**EXERCISE AIM**
Produce a word-for-word copy of the listing below without its pictures.

---------------

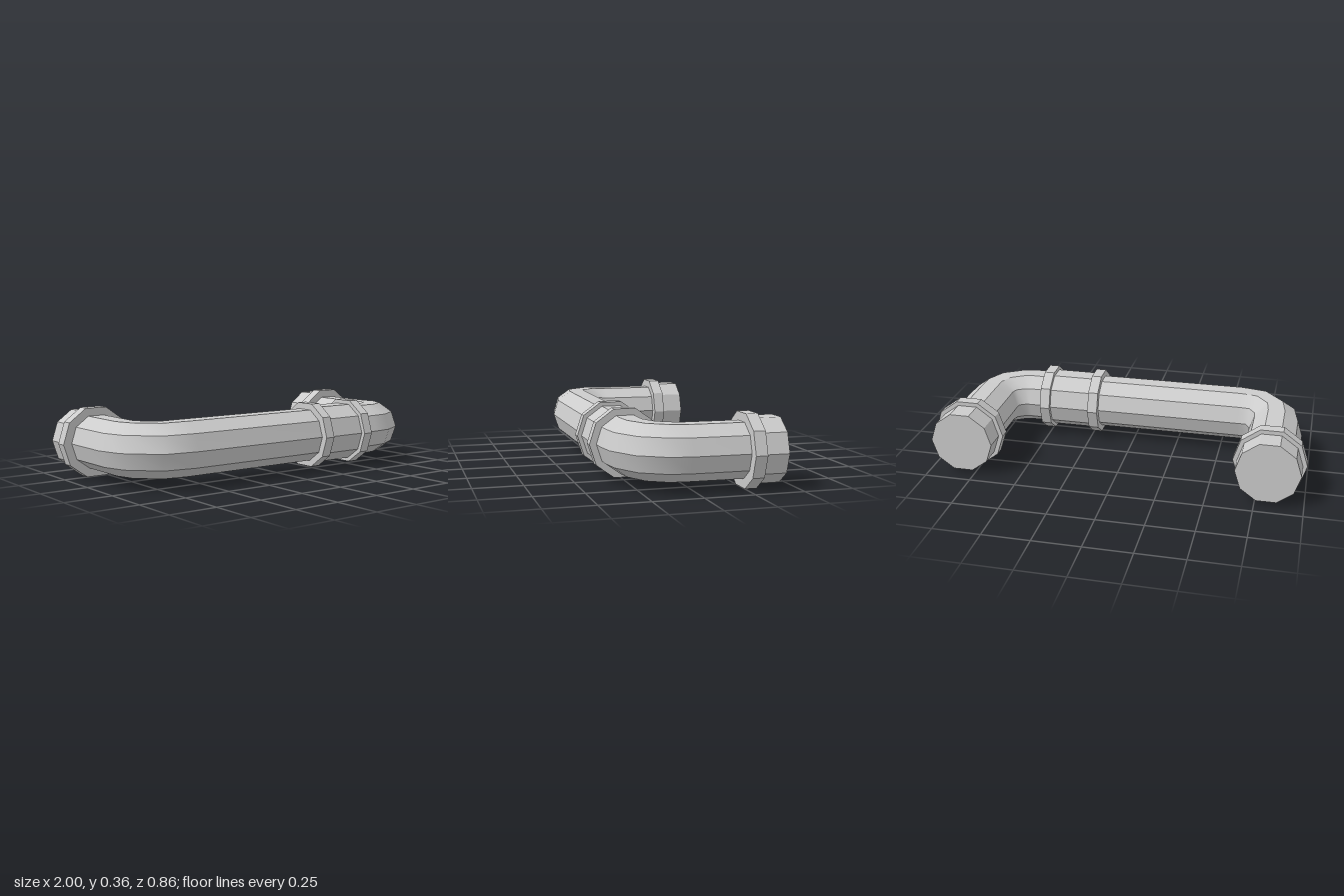
import * as THREE from 'three';

const SIDES = 10;
const LEG_X = 0.81, LEG_Y = 0.181; // axis of the two legs
const BAR_Z = 0.25, BAR_Y = 0.191; // axis of the long bar

// Ten-sided tube swept through rings [x, z, outward angle in degrees, y, radius].
// Every facet strip has its own vertices: smooth along the bends, sharp between sides.
function sweptPipe(rings) {
  const pos = [], index = [];
  for (let s = 0; s < SIDES; s++) {
    const base = pos.length / 3;
    for (const [x, z, deg, y, r] of rings) {
      const a = THREE.MathUtils.degToRad(deg);
      for (const k of [s, s + 1]) {
        const t = (k / SIDES) * Math.PI * 2;
        const out = r * Math.cos(t);
        pos.push(x + out * Math.cos(a), y + r * Math.sin(t), z + out * Math.sin(a));
      }
    }
    for (let i = 0; i < rings.length - 1; i++) {
      const p = base + i * 2;
      index.push(p, p + 2, p + 1, p + 1, p + 2, p + 3);
    }
  }
  const geo = new THREE.BufferGeometry();
  geo.setAttribute('position', new THREE.Float32BufferAttribute(pos, 3));
  geo.setIndex(index);
  geo.computeVertexNormals();
  return geo;
}

export function createModel() {
  const group = new THREE.Group();
  const smooth = new THREE.MeshStandardMaterial({ color: 0xcccccc, side: THREE.DoubleSide });
  const flat = new THREE.MeshStandardMaterial({ color: 0xcccccc, flatShading: true });

  function add(name, geo, mat) {
    const mesh = new THREE.Mesh(geo, mat);
    mesh.name = name;
    group.add(mesh);
    return mesh;
  }

  // Ten-sided ring around a leg, from z0 to z1
  function legRing(name, x, r, z0, z1) {
    const geo = new THREE.CylinderGeometry(r, r, z1 - z0, SIDES, 1, false, Math.PI / 2);
    add(name, geo.rotateX(Math.PI / 2), flat).position.set(x, LEG_Y, (z0 + z1) / 2);
  }

  // Ten-sided ring around the bar, from x0 to x1
  function barRing(name, r, x0, x1) {
    const geo = new THREE.CylinderGeometry(r, r, x1 - x0, SIDES);
    add(name, geo.rotateZ(Math.PI / 2), flat).position.set((x0 + x1) / 2, BAR_Y, BAR_Z);
  }

  // Bent pipe: right leg, tight elbow, bar, rounder elbow, left leg
  add('bentPipe', sweptPipe([
    [-LEG_X, -0.28, 180, 0.183, 0.144],
    [-LEG_X, 0.04, 180, 0.184, 0.144],
    [-0.795, 0.137, 154, 0.188, 0.144],
    [-0.712, 0.234, 118, 0.19, 0.144],
    [-0.6, BAR_Z, 90, BAR_Y, 0.145],
    [0.6, BAR_Z, 90, BAR_Y, 0.145],
    [0.671, 0.241, 70, 0.19, 0.144],
    [0.762, 0.19, 44, 0.188, 0.144],
    [0.803, 0.11, 16, 0.186, 0.144],
    [0.808, 0.03, 0, 0.184, 0.143],
    [0.808, -0.28, 0, 0.183, 0.143],
  ]), smooth);

  // Coupling on the bar: sleeve between two collars
  barRing('couplingSleeve', 0.158, 0.24, 0.485);
  barRing('couplingCollarInner', 0.18, 0.195, 0.25);
  barRing('couplingCollarOuter', 0.18, 0.475, 0.53);

  // Closed end fittings on both legs
  for (const [side, x] of [['right', -LEG_X], ['left', LEG_X]]) {
    legRing(side + 'EndCollar', x, 0.19, -0.31, -0.25);
    legRing(side + 'EndCap', x, 0.167, -0.43, -0.3);
  }
  return group;
}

---------------

**RESPONSE BELOW**
import * as THREE from 'three';

const SIDES = 10;
const LEG_X = 0.81, LEG_Y = 0.181; // axis of the two legs
const BAR_Z = 0.25, BAR_Y = 0.191; // axis of the long bar

// Ten-sided tube swept through rings [x, z, outward angle in degrees, y, radius].
// Every facet strip has its own vertices: smooth along the bends, sharp between sides.
function sweptPipe(rings) {
  const pos = [], index = [];
  for (let s = 0; s < SIDES; s++) {
    const base = pos.length / 3;
    for (const [x, z, deg, y, r] of rings) {
      const a = THREE.MathUtils.degToRad(deg);
      for (const k of [s, s + 1]) {
        const t = (k / SIDES) * Math.PI * 2;
        const out = r * Math.cos(t);
        pos.push(x + out * Math.cos(a), y + r * Math.sin(t), z + out * Math.sin(a));
      }
    }
    for (let i = 0; i < rings.length - 1; i++) {
      const p = base + i * 2;
      index.push(p, p + 2, p + 1, p + 1, p + 2, p + 3);
    }
  }
  const geo = new THREE.BufferGeometry();
  geo.setAttribute('position', new THREE.Float32BufferAttribute(pos, 3));
  geo.setIndex(index);
  geo.computeVertexNormals();
  return geo;
}

export function createModel() {
  const group = new THREE.Group();
  const smooth = new THREE.MeshStandardMaterial({ color: 0xcccccc, side: THREE.DoubleSide });
  const flat = new THREE.MeshStandardMaterial({ color: 0xcccccc, flatShading: true });

  function add(name, geo, mat) {
    const mesh = new THREE.Mesh(geo, mat);
    mesh.name = name;
    group.add(mesh);
    return mesh;
  }

  // Ten-sided ring around a leg, from z0 to z1
  function legRing(name, x, r, z0, z1) {
    const geo = new THREE.CylinderGeometry(r, r, z1 - z0, SIDES, 1, false, Math.PI / 2);
    add(name, geo.rotateX(Math.PI / 2), flat).position.set(x, LEG_Y, (z0 + z1) / 2);
  }

  // Ten-sided ring around the bar, from x0 to x1
  function barRing(name, r, x0, x1) {
    const geo = new THREE.CylinderGeometry(r, r, x1 - x0, SIDES);
    add(name, geo.rotateZ(Math.PI / 2), flat).position.set((x0 + x1) / 2, BAR_Y, BAR_Z);
  }

  // Bent pipe: right leg, tight elbow, bar, rounder elbow, left leg
  add('bentPipe', sweptPipe([
    [-LEG_X, -0.28, 180, 0.183, 0.144],
    [-LEG_X, 0.04, 180, 0.184, 0.144],
    [-0.795, 0.137, 154, 0.188, 0.144],
    [-0.712, 0.234, 118, 0.19, 0.144],
    [-0.6, BAR_Z, 90, BAR_Y, 0.145],
    [0.6, BAR_Z, 90, BAR_Y, 0.145],
    [0.671, 0.241, 70, 0.19, 0.144],
    [0.762, 0.19, 44, 0.188, 0.144],
    [0.803, 0.11, 16, 0.186, 0.144],
    [0.808, 0.03, 0, 0.184, 0.143],
    [0.808, -0.28, 0, 0.183, 0.143],
  ]), smooth);

  // Coupling on the bar: sleeve between two collars
  barRing('couplingSleeve', 0.158, 0.24, 0.485);
  barRing('couplingCollarInner', 0.18, 0.195, 0.25);
  barRing('couplingCollarOuter', 0.18, 0.475, 0.53);

  // Closed end fittings on both legs
  for (const [side, x] of [['right', -LEG_X], ['left', LEG_X]]) {
    legRing(side + 'EndCollar', x, 0.19, -0.31, -0.25);
    legRing(side + 'EndCap', x, 0.167, -0.43, -0.3);
  }
  return group;
}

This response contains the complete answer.